    • El Refugio de Proteccion Nueva Generacion, pamphlet, (NFES #2736)

    • El Refugio de Proteccion Nueva Generacion, video, (NFES #2735)

Training materials can be ordered through the Great Basin Cache located at the National Interagency Fire Center (NIFC). All fire shelter training materials are within PMS 411. For more ordering information, go to the National Wildfire Coordinating Group publications Web site: http://www.nwcg.gov/pms/pubs/pubs.htm

Fire shelters and practice fire shelters can be purchased through the General Services Administration's Wildland Fire Equipment Catalog or through private distributors.

Transition to the New Generation fire shelter is to be complete for Federal agency firefighters by the end of the calendar year 2006 and by the end of the calendar year 2008 for all others.

New Generation Practice Fire Shelters

  • Regular-size, complete (NSN: 6930–01–499– 0605), shelter only (NSN: 6930–01–499–0608)

  • Large, complete (NSN: 6930–01–529–8807), shelter only (NSN: 6930–01–529–8805
New Generation Fire Shelters
  • Regular-size, complete, (NSN: 4240–01–498– 3194), shelter only (NSN: 4240–01–498–3184)

  • Large, complete, (NSN: 4240-01-527-5248), shelter only (NSN: 4240-01-529-8804)

Additional information about the New Generation fire shelter is in the tech tip, New Generation Fire Shelter Developed for Wildland Firefighters (0351–2313–MTDC). This tech tip includes instructions for modifying existing fireline packs to accommodate the new shelter. Printed copies can be ordered by calling the Missoula Technology and Development Center (MTDC) at 406–329–3978. An electronic copy is available on the Internet at:

http://www.fs.fed.us/t-d/ (Username: t-d, Password: t-d).

About the Author

Tony Petrilli is an equipment specialist for the fire and aviation and safety and health programs at MTDC. He has a bachelor's degree in education from Western Montana College. Petrilli began working for the Forest Service in 1982 and joined the center full time in 2000. He has worked as a firefighter on the Lewis and Clark and Beaverhead National Forests and as a smokejumper for the Northern Region. He is also a division/group supervisor and type III incident commander.

Additional single copies of this document may be ordered from:

USDA Forest Service, Missoula Technology and Development Center
5785 Hwy. 10 West
Missoula, MT 59808–9361
Phone: 406–329–3978
Fax: 406–329–3719
E-mail: wo_mtdc_pubs@fs.fed.us

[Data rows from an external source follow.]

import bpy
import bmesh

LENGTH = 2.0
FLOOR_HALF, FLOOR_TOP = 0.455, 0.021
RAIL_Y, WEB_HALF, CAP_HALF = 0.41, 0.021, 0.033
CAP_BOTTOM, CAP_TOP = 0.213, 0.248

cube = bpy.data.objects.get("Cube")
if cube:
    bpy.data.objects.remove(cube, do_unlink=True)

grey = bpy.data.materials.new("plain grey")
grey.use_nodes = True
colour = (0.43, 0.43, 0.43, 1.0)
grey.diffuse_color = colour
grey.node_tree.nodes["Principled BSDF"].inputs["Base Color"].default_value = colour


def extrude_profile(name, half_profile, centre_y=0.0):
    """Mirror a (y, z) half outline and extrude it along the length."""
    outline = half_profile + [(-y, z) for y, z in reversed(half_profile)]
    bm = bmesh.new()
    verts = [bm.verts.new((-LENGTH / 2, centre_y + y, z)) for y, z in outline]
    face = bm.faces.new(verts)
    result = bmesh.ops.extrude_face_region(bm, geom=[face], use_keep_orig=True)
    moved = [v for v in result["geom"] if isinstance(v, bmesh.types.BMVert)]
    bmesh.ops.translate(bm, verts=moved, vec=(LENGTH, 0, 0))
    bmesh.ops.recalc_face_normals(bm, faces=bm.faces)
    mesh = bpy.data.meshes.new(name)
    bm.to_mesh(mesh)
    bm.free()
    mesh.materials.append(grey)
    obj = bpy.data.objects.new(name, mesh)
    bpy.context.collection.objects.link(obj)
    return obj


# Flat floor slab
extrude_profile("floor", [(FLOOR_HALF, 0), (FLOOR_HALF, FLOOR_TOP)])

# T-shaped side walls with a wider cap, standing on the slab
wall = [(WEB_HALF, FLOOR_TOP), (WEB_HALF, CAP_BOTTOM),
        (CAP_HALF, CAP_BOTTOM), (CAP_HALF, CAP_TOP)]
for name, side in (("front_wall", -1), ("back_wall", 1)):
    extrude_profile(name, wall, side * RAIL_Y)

For additional technical information, contact Tony Petrilli at MTDC.

Phone: 406–329–3965
E-mail: apetrilli@fs.fed.us

Electronic copies of MTDC's documents are available on the Internet at:

http://www.fs.fed.us/t-d/pubs/
Username: t-d, Password: t-d

Forest Service and Bureau of Land Management employees can search a more complete collection of MTDC's documents, videos, and CDs on their internal computer networks at:

http://fsweb.mtdc.wo.fs.fed.us/search/